But with the wide adoption of social media comes regulatory scrutiny. Advisers are at a crossroads, with the compliance date of the U.S. Securities and Exchange Commission (SEC)’s new marketing rule set for November 2022.
The current advertising rule was adopted by the SEC in 1961 – 60-plus years ago – when computers were unheard of and the internet didn’t exist. Will the SEC’s new marketing rule set us up for another 60+ years? Or will ever-evolving technology push the SEC to act faster? Will social media someday be replaced by alternate reality (AR), virtual reality (VR), the metaverse and web3? Only time will tell.
Key points for advisers to consider
In the meantime, here are some key points advisers should consider on their usage of social media with the impending new marketing rule:
- Presently, advisers may choose to adopt the new marketing rule entirely, but may not cherry pick what works for them under the new marketing rule and pair it with elements of the old advertising rule
- With pages like /wallstreetbets going strong, the SEC commissioner signaled that the agency’s focus is on fraud, misleading other investors and manipulation of the markets – not free speech. Social media communication has also given rise to advisers conducting data scraping or purchasing data obtained from social media platforms
- Live and oral communications are excluded under the new marketing rule, but scripted remarks are included. If the adviser reposts a recording and the content offers investment advisory services, then the post would bring these in scope
- Branded content and general market commentary that don’t offer advisory services are not considered marketing
- If an influencer or other third party posts about the adviser on their social media account, it will be considered the adviser’s marketing if the adviser was involved in preparing the content (entanglement), or if the adviser explicitly or implicitly endorsed or approved the content (adoption). Both entanglement and adoption concepts are a ‘facts and circumstances’ determination
- Merely permitting the use of ‘like,’ ‘share’ or ‘endorse’ features on social media platforms would not implicate the rule.
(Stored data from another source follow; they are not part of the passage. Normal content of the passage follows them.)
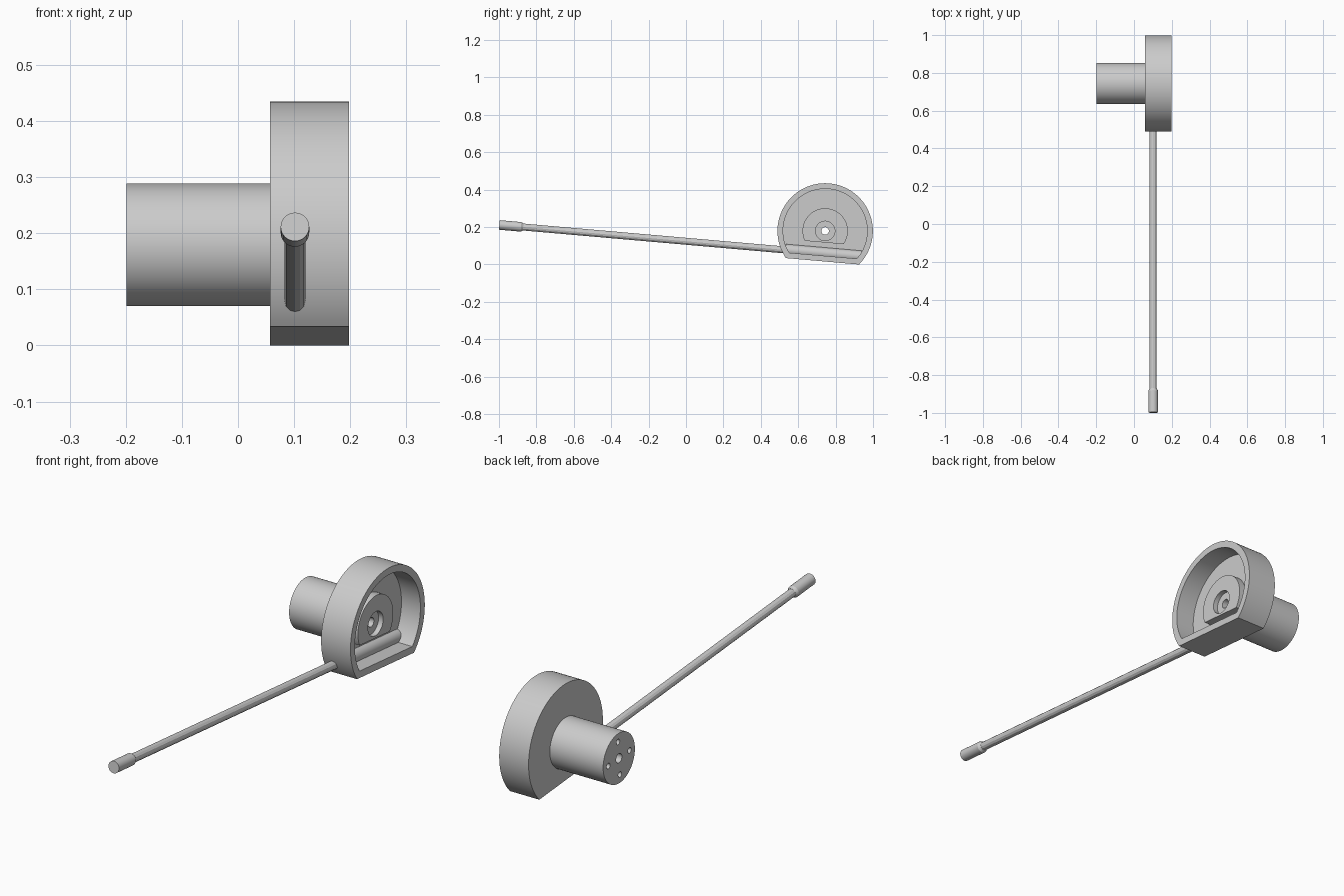
import bpy
import bmesh
from math import asin, cos, sin, pi, radians
from mathutils import Matrix, Vector

cube = bpy.data.objects.get("Cube")
if cube:
    bpy.data.objects.remove(cube, do_unlink=True)

# Whole assembly leans about the x axis, around the housing centre
LEAN = Matrix.Translation((0, 0.744, 0.1795)) @ Matrix.Rotation(radians(-5), 4, 'X')

grey = bpy.data.materials.new("plain grey")
grey.use_nodes = True
COLOUR = (0.6, 0.6, 0.6, 1)
grey.diffuse_color = COLOUR
grey.node_tree.nodes["Principled BSDF"].inputs["Base Color"].default_value = COLOUR


def make_object(name, bm):
    bmesh.ops.recalc_face_normals(bm, faces=bm.faces)
    bm.transform(LEAN)
    mesh = bpy.data.meshes.new(name)
    bm.to_mesh(mesh)
    bm.free()
    mesh.materials.append(grey)
    obj = bpy.data.objects.new(name, mesh)
    bpy.context.collection.objects.link(obj)
    return obj


def disc(name, x0, x1, radius, flat=None, centre=(0, 0), sides=96):
    """Cylinder along x, with an optional flat cut across its underside."""
    start = asin(flat / radius) if flat else 0
    sweep = pi - 2 * start if flat else 2 * pi
    count = sides + 1 if flat else sides
    bm = bmesh.new()
    ring = []
    for i in range(count):
        a = start + sweep * i / sides
        ring.append(bm.verts.new((x0, centre[0] + radius * cos(a), centre[1] + radius * sin(a))))
    face = bm.faces.new(ring)
    side = bmesh.ops.extrude_face_region(bm, geom=[face], use_keep_orig=True)
    moved = [g for g in side["geom"] if isinstance(g, bmesh.types.BMVert)]
    bmesh.ops.translate(bm, verts=moved, vec=Vector((x1 - x0, 0, 0)))
    return make_object(name, bm)


def turned_bar(name, profile, sides):
    """Bar along the arm axis, from (distance, radius) pairs."""
    bm = bmesh.new()
    rings = [[bm.verts.new((0.1015 + r * cos(2 * pi * i / sides), u, -0.12 + r * sin(2 * pi * i / sides)))
              for i in range(sides)] for u, r in profile]
    for a, b in zip(rings, rings[1:]):
        for i in range(sides):
            j = (i + 1) % sides
            bm.faces.new((a[i], a[j], b[j], b[i]))
    bm.faces.new(rings[0])
    bm.faces.new(rings[-1])
    return make_object(name, bm)


def cut(obj, *cutters):
    bpy.context.view_layer.objects.active = obj
    for cutter in cutters:
        mod = obj.modifiers.new("cut", 'BOOLEAN')
        mod.operation = 'DIFFERENCE'
        mod.solver = 'EXACT'
        mod.object = cutter
        bpy.ops.object.modifier_apply(modifier=mod.name)
        bpy.data.objects.remove(cutter, do_unlink=True)


def bore(radius=0.02, x0=-0.3, x1=0.3, centre=(0, 0)):
    return disc("cutter", x0, x1, radius, centre=centre, sides=32)


# Open cup housing with a flat underside
housing = disc("housing", 0.057, 0.198, 0.255, flat=-0.163)
cut(housing, disc("cutter", 0.107, 0.3, 0.225, flat=-0.133), bore())

# Raised hub inside the cup, counterbored
hub = disc("hub", 0.1, 0.14, 0.121, flat=-0.062)
cut(hub, bore(0.052, x0=0.118), bore())

# Motor barrel with a central bore and four mounting holes
motor = disc("motor_barrel", -0.199, 0.06, 0.109)
holes = [bore(0.012, x1=-0.14, centre=(0.073 * cos(k * pi / 2), 0.073 * sin(k * pi / 2))) for k in range(4)]
cut(motor, bore(), *holes)

# Arm: socket inside the cup, slim rod and thicker tip
socket = turned_bar("arm_socket", [(-0.203, 0.032), (0.203, 0.032)], 48)
rod = turned_bar("arm_rod", [(-1.62, 0.0185), (-0.2, 0.0185)], 12)
tip = turned_bar("arm_tip", [(-1.738, 0.0255), (-1.622, 0.0255), (-1.61, 0.0185)], 32)

bpy.ops.object.select_all(action='DESELECT')
for part in (housing, hub, motor, socket, tip):
    part.select_set(True)
bpy.context.view_layer.objects.active = housing
bpy.ops.object.shade_smooth_by_angle(angle=radians(30))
However, if the adviser does things like edit the comments, prepare the comments or modify the presentation of comments so that positive comments are prioritized, then the comments will be attributed to the adviser
- Advisers are accountable for third-party content linked by the adviser’s social media page
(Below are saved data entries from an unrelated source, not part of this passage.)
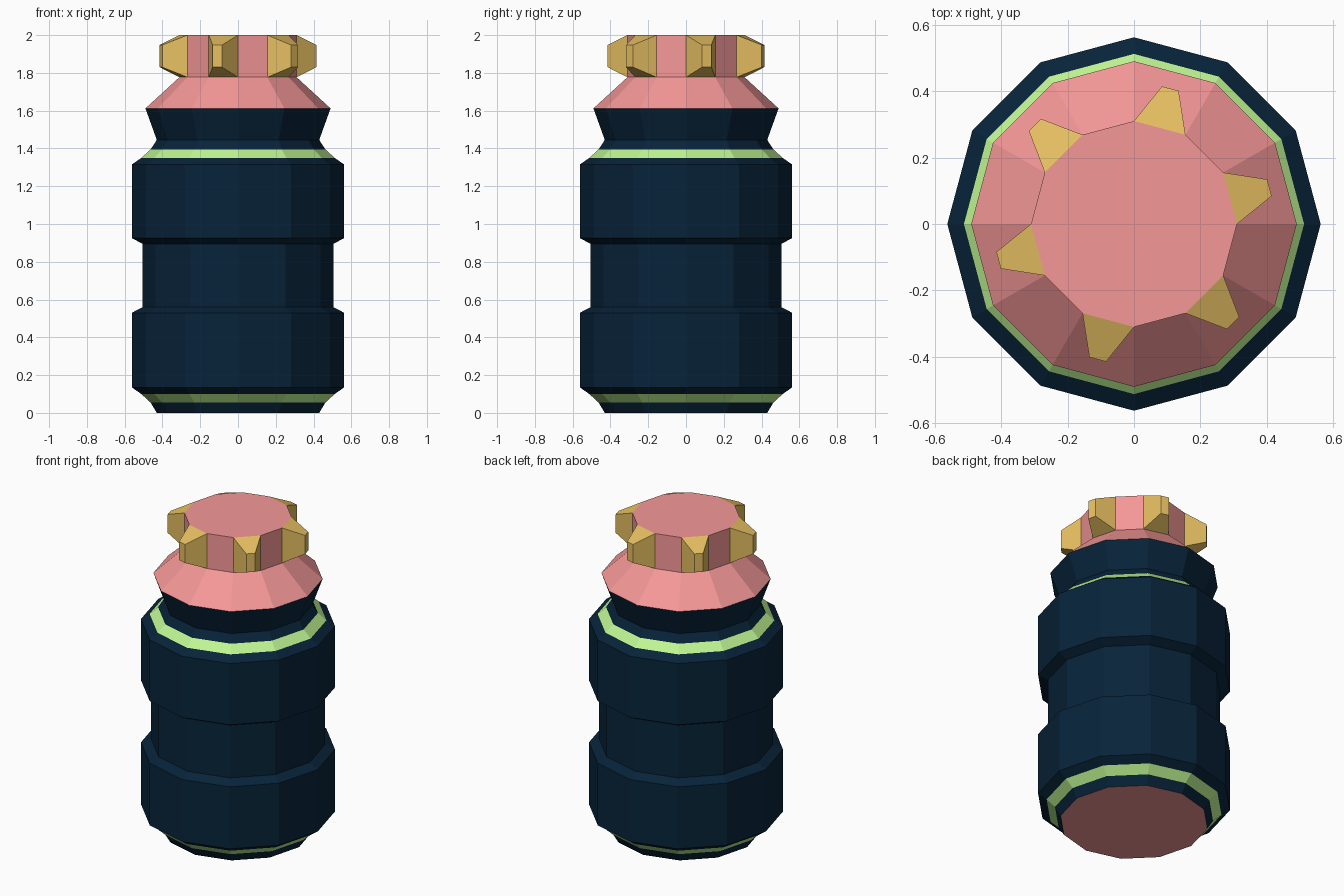
import bpy, bmesh, math

if "Cube" in bpy.data.objects:
    bpy.data.objects.remove(bpy.data.objects["Cube"])

SIDES = 12


def material(name, srgb):
    m = bpy.data.materials.new(name)
    m.diffuse_color = [(c / 255) ** 2.2 for c in srgb] + [1]
    m.use_nodes = True
    m.node_tree.nodes["Principled BSDF"].inputs["Base Color"].default_value = m.diffuse_color
    return m


navy = material("navy", (16, 40, 60))
green = material("green", (190, 245, 145))
pink = material("pink", (245, 150, 150))
gold = material("gold", (230, 190, 98))


def add_object(name, bm, mat):
    mesh = bpy.data.meshes.new(name)
    bm.to_mesh(mesh)
    bm.free()
    mesh.materials.append(mat)
    ob = bpy.data.objects.new(name, mesh)
    bpy.context.collection.objects.link(ob)
    return ob


def lathe(name, profile, mat, cap_bottom=False, cap_top=False):
    """Twelve-sided turned shell from (radius, z) points, listed upwards."""
    bm = bmesh.new()
    rings = []
    for r, z in profile:
        rings.append([bm.verts.new((r * math.cos(i * math.tau / SIDES),
                                    r * math.sin(i * math.tau / SIDES), z))
                      for i in range(SIDES)])
    for a, b in zip(rings, rings[1:]):
        for i in range(SIDES):
            j = (i + 1) % SIDES
            bm.faces.new((a[i], a[j], b[j], b[i]))
    if cap_bottom:
        bm.faces.new(rings[0][::-1])
    if cap_top:
        bm.faces.new(rings[-1])
    return add_object(name, bm, mat)


# Base: pink underside, dark foot and lower green trim
lathe("base_plate", [(0.43, 0)], pink, cap_bottom=True)
lathe("foot", [(0.43, 0), (0.463, 0.055)], navy)
lathe("lower_trim", [(0.463, 0.055), (0.512, 0.10)], green)

# Main body with recessed waist
lathe("body", [(0.512, 0.10), (0.562, 0.135), (0.562, 0.53), (0.505, 0.56),
               (0.505, 0.895), (0.562, 0.925), (0.562, 1.315), (0.512, 1.35)], navy)

# Upper trim and flared neck
lathe("upper_trim", [(0.512, 1.35), (0.463, 1.395)], green)
lathe("neck", [(0.463, 1.395), (0.43, 1.445), (0.49, 1.612)], navy)

# Sloped lid with knob
KNOB_R, Z0, Z1 = 0.31, 1.777, 2.0
lathe("lid", [(0.49, 1.612), (KNOB_R, Z0), (KNOB_R, Z1)], pink, cap_top=True)

# Tapered grips on every second knob face
inner = KNOB_R * math.cos(math.pi / SIDES)
half = KNOB_R * math.sin(math.pi / SIDES)
bm = bmesh.new()
for k in range(6):
    a = math.radians(15 + 60 * k)
    c, s = math.cos(a), math.sin(a)

    def ring(d, w, lo, hi):
        return [bm.verts.new((d * c - t * s, d * s + t * c, z))
                for t, z in ((-w, lo), (w, lo), (w, hi), (-w, hi))]

    root = ring(inner, half, Z0, Z1)
    tip = ring(0.422, 0.026, 1.83, 1.948)
    bm.faces.new(tip)
    for i in range(4):
        j = (i + 1) % 4
        bm.faces.new((root[i], root[j], tip[j], tip[i]))
add_object("knob_grips", bm, gold)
- Posts made by employees on personal social media accounts will not be considered the adviser’s marketing if the adviser has adopted policies and procedures prohibiting such communications, conducted periodic training, and reviewed content on personal social media pages
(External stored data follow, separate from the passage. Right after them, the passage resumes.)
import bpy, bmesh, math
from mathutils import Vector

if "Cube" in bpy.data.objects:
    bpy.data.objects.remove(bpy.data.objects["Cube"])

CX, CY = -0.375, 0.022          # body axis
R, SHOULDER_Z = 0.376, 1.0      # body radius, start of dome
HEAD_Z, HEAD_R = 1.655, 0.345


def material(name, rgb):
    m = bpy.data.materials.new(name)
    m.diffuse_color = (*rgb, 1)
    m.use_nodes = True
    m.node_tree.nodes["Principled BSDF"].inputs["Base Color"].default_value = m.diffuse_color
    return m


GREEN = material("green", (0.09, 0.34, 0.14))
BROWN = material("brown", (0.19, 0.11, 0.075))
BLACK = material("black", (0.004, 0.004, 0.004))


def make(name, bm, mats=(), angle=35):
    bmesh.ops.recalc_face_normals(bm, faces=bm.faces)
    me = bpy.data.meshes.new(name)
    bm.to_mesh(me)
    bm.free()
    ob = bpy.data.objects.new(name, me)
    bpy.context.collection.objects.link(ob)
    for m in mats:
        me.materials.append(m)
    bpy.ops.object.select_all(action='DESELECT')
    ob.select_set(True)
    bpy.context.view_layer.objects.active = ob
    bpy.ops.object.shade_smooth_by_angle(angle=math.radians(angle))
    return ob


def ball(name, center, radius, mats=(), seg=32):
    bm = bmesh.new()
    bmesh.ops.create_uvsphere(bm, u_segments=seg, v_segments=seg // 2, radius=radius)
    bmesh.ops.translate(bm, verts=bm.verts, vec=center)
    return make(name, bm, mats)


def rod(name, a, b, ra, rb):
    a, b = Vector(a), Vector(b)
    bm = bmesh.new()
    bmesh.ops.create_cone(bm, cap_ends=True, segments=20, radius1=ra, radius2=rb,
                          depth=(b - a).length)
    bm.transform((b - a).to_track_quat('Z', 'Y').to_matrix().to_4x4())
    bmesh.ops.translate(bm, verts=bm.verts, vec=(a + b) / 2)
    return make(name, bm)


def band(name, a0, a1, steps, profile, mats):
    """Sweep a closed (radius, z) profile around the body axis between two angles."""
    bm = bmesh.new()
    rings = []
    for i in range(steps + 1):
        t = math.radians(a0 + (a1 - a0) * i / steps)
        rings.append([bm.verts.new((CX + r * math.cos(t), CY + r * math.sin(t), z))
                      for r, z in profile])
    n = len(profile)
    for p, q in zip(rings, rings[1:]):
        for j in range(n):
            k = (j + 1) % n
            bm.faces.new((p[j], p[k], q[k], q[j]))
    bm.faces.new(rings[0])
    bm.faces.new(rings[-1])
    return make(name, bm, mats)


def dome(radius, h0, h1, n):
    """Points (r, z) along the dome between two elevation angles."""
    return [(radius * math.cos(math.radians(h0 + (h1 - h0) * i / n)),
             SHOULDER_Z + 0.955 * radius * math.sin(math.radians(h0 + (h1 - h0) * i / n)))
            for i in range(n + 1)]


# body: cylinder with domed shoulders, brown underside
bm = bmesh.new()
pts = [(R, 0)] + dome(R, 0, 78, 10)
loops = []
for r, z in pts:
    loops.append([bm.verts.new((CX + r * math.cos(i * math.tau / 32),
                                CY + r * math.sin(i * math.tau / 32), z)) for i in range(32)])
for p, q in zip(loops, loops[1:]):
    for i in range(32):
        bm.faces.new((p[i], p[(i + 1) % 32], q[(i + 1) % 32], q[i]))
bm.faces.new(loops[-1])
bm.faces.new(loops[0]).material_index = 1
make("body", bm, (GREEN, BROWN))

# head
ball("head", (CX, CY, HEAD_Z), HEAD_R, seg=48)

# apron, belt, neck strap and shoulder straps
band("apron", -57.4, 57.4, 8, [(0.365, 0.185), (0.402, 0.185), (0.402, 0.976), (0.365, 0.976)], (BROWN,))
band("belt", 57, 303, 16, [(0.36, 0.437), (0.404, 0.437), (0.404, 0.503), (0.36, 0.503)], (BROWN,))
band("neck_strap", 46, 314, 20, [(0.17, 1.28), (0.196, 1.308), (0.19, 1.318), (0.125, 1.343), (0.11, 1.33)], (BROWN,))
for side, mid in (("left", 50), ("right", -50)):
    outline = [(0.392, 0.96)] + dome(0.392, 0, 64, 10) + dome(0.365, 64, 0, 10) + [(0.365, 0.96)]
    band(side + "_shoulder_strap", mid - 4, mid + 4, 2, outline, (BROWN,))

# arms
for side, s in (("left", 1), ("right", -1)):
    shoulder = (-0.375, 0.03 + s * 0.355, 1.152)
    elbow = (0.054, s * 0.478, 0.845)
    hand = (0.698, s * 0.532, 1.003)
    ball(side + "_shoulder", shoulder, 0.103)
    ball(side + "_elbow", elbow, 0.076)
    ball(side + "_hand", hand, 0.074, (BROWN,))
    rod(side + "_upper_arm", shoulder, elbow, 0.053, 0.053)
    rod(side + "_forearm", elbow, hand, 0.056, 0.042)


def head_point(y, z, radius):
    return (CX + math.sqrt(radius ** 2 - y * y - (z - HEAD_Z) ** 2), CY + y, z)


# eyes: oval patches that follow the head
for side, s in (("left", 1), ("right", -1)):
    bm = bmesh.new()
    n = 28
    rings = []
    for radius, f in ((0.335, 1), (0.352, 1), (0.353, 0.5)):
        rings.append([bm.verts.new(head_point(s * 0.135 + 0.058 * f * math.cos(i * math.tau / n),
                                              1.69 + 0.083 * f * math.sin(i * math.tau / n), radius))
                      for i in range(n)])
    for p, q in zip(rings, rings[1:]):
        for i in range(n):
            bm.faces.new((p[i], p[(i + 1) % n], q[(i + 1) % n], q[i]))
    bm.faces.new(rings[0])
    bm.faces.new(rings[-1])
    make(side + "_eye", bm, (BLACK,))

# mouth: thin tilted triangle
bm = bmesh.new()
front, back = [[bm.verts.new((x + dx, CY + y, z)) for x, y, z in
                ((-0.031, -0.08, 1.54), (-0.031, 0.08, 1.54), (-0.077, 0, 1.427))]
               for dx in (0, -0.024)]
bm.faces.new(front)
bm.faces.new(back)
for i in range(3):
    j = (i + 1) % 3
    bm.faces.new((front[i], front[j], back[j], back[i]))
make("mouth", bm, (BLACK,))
- Testimonials and endorsements are allowed under certain conditions. Advisers compensating influencers or bloggers, for example, will need to re-evaluate their agreements with such ‘promoters,’ confirm the required disclosures are included, and that these promoters are not ‘bad actors’ subject to disqualification
- Implement a ‘neutral’ policy based on pre-established, objective criteria to remove inappropriate content
- Archive social media pages for monitoring and to comply with record retention requirements
It’s time to take action
The following is a list of action items that CCOs can complete to prepare for the compliance deadline:
- Conduct a thorough review of the firm’s marketing and investor relations efforts. For example, mapping out direct vs indirect; existing vs prospective clients; clients vs private fund investors; existing services vs offering of new advisory services; one-on-one vs more than one; contains hypothetical performance or not; oral vs written; the medium utilized for marketing; materials used; how materials are disseminated, etc.
- Refine policies and procedures to incorporate additional compliance measures where applicable, and provide specific training to the marketing team
- Meet with the marketing team to determine the social media platforms in use (e.g. Facebook, LinkedIn, blogs, Twitter, Instagram, Clubhouse, etc.); understand content creation and distribution of content on applicable platforms; identify third parties involved in content creation and dissemination of materials; and ensure requirements are being met by content creators and the marketing team
- Work closely with the marketing team to develop social media guidelines for the firm and its employees
Speak to IQ-EQ
IQ-EQ’s U.S. team is ready to assist clients on implementing the SEC’s new marketing rule. For more information, please don’t hesitate to get in touch.